Source texts of formatted documents
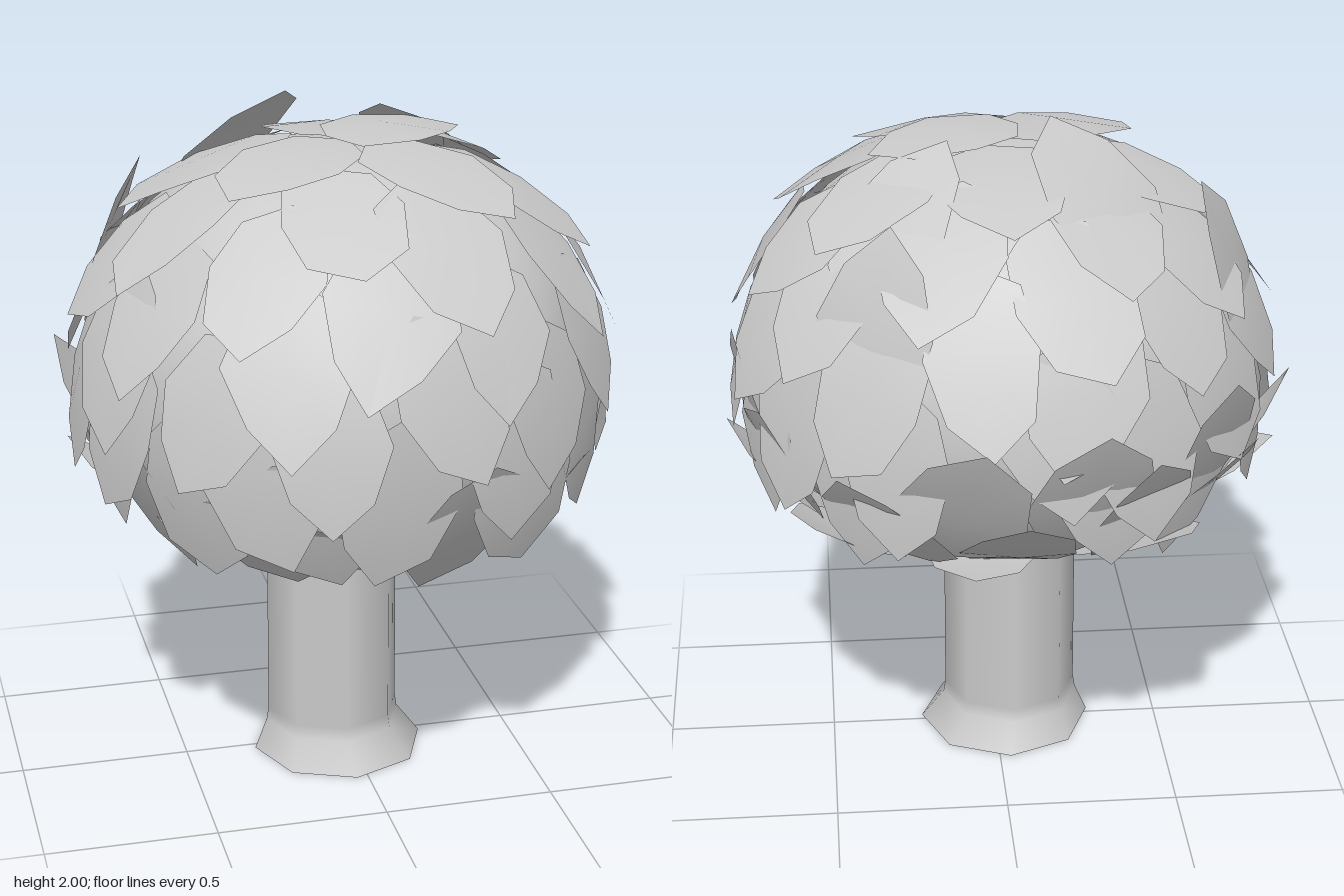
import * as THREE from 'three';

const material = new THREE.MeshStandardMaterial({ color: 0xcccccc, side: THREE.DoubleSide });

// Crown profile: t runs from 0 (top) to PI (bottom); the underside is broad and flat
function profile(t) {
  const s = Math.max(0, Math.sin(t)), c = Math.cos(t);
  return c > 0
    ? new THREE.Vector2(0.725 * Math.pow(s, 0.88), 1.25 + 0.63 * c)
    : new THREE.Vector2(0.725 * Math.pow(s, 0.45), 1.25 + 0.45 * c);
}

function seeded(seed) {
  return () => {
    seed = (seed * 16807) % 2147483647;
    return seed / 2147483647;
  };
}

// One slightly cupped, irregular eight-sided leaf, tip towards -y
function leafGeometry(rand) {
  const sides = 8;
  const g = new THREE.CircleGeometry(1, sides, -Math.PI / 2);
  const p = g.attributes.position;
  const width = 0.155 + 0.035 * rand();
  const length = 0.215 + 0.04 * rand();
  const radii = Array.from({ length: sides }, (_, k) => (k === 0 ? 1.15 : 0.9 + 0.2 * rand()));
  for (let i = 1; i < p.count; i++) {
    const r = radii[(i - 1) % sides];
    const x = p.getX(i) * r * width, y = p.getY(i) * r * length;
    p.setXYZ(i, x, y, -0.5 * (x * x + y * y));
  }
  g.computeVertexNormals();
  return g;
}

// Leaf seated on the crown at polar angle t and azimuth a; lift raises its tip
function makeLeaf(rand, t, a, roll, lift, offset) {
  const at = profile(t);
  const d = profile(t + 0.01).sub(profile(t - 0.01)).normalize();
  const up = new THREE.Vector3(-d.x * Math.cos(a), -d.y, -d.x * Math.sin(a));
  const normal = new THREE.Vector3(-d.y * Math.cos(a), d.x, -d.y * Math.sin(a));
  const side = new THREE.Vector3().crossVectors(up, normal);

  const leaf = new THREE.Mesh(leafGeometry(rand), material);
  leaf.name = 'leaf';
  leaf.quaternion.setFromRotationMatrix(new THREE.Matrix4().makeBasis(side, up, normal));
  leaf.position.set(at.x * Math.cos(a), at.y, at.x * Math.sin(a)).addScaledVector(normal, offset);
  leaf.rotateZ(roll);
  leaf.rotateX(-lift);
  leaf.rotateY(0.06 * (rand() - 0.5));
  return leaf;
}

export function createModel() {
  const model = new THREE.Group();
  model.name = 'tree';

  // Trunk with flared, open foot set slightly off the shaft's axis
  const trunkGeometry = new THREE.LatheGeometry([
    new THREE.Vector2(0.258, 0),
    new THREE.Vector2(0.205, 0.09),
    new THREE.Vector2(0.199, 0.13),
    new THREE.Vector2(0.197, 0.9),
  ], 8);
  const p = trunkGeometry.attributes.position;
  for (let i = 0; i < p.count; i++) {
    if (p.getY(i) < 0.01) p.setXYZ(i, p.getX(i) + 0.015, 0, p.getZ(i) + 0.008);
  }
  const trunk = new THREE.Mesh(trunkGeometry, material);
  trunk.name = 'trunk';
  trunk.position.set(-0.048, 0, 0.015);
  model.add(trunk);

  const foliage = new THREE.Group();
  foliage.name = 'foliage';
  foliage.position.set(-0.03, 0, 0.01);
  model.add(foliage);

  // Smooth inner crown, listed bottom to top so faces point outwards
  const points = [];
  for (let i = 0; i <= 24; i++) points.push(profile(Math.PI * (1 - i / 24)));
  const crown = new THREE.Mesh(new THREE.LatheGeometry(points, 32), material);
  crown.name = 'crown';
  foliage.add(crown);

  // Overlapping leaves spread over the crown: most hang, low ones at the back curl up
  const rand = seeded(4271);
  const count = 80;
  for (let i = 0; i < count; i++) {
    const t = Math.acos(1 - 2 * (i + 0.5) / count);
    const a = i * Math.PI * (3 - Math.sqrt(5)) + 0.25 * (rand() - 0.5);
    const curlsUp = t > 2 && Math.sin(a) < 0.1;
    const roll = (curlsUp ? Math.PI : 0) + 0.8 * (rand() - 0.5);
    const lift = 0.07 + 0.08 * rand() + (t > 1.5 && t < 2.1 ? 0.06 : 0);
    foliage.add(makeLeaf(rand, t, a, roll, lift, 0.028 + 0.015 * rand() + 0.012 * Math.cos(a)));
  }

  // Raised leaves along the back and the sides, tips upwards: [t, a, lift]
  const raised = [
    [0.55, -2.2, 0.28], [0.65, -0.8, 0.1], [1.1, -2.75, 0.2], [1.1, -0.95, 0.22],
    [1.95, -1.83, 0.22], [1.85, -2.37, 0.2], [1.8, -0.2, 0.12],
  ];
  for (const [t, a, lift] of raised) foliage.add(makeLeaf(rand, t, a, Math.PI, lift, 0.04));

  return model;
}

WORK REQUIRED » Look through the entries and return each line that has the word "points" in it.

ANSWER BOX »
  const points = [];
  for (let i = 0; i <= 24; i++) points.push(profile(Math.PI * (1 - i / 24)));
  const crown = new THREE.Mesh(new THREE.LatheGeometry(points, 32), material);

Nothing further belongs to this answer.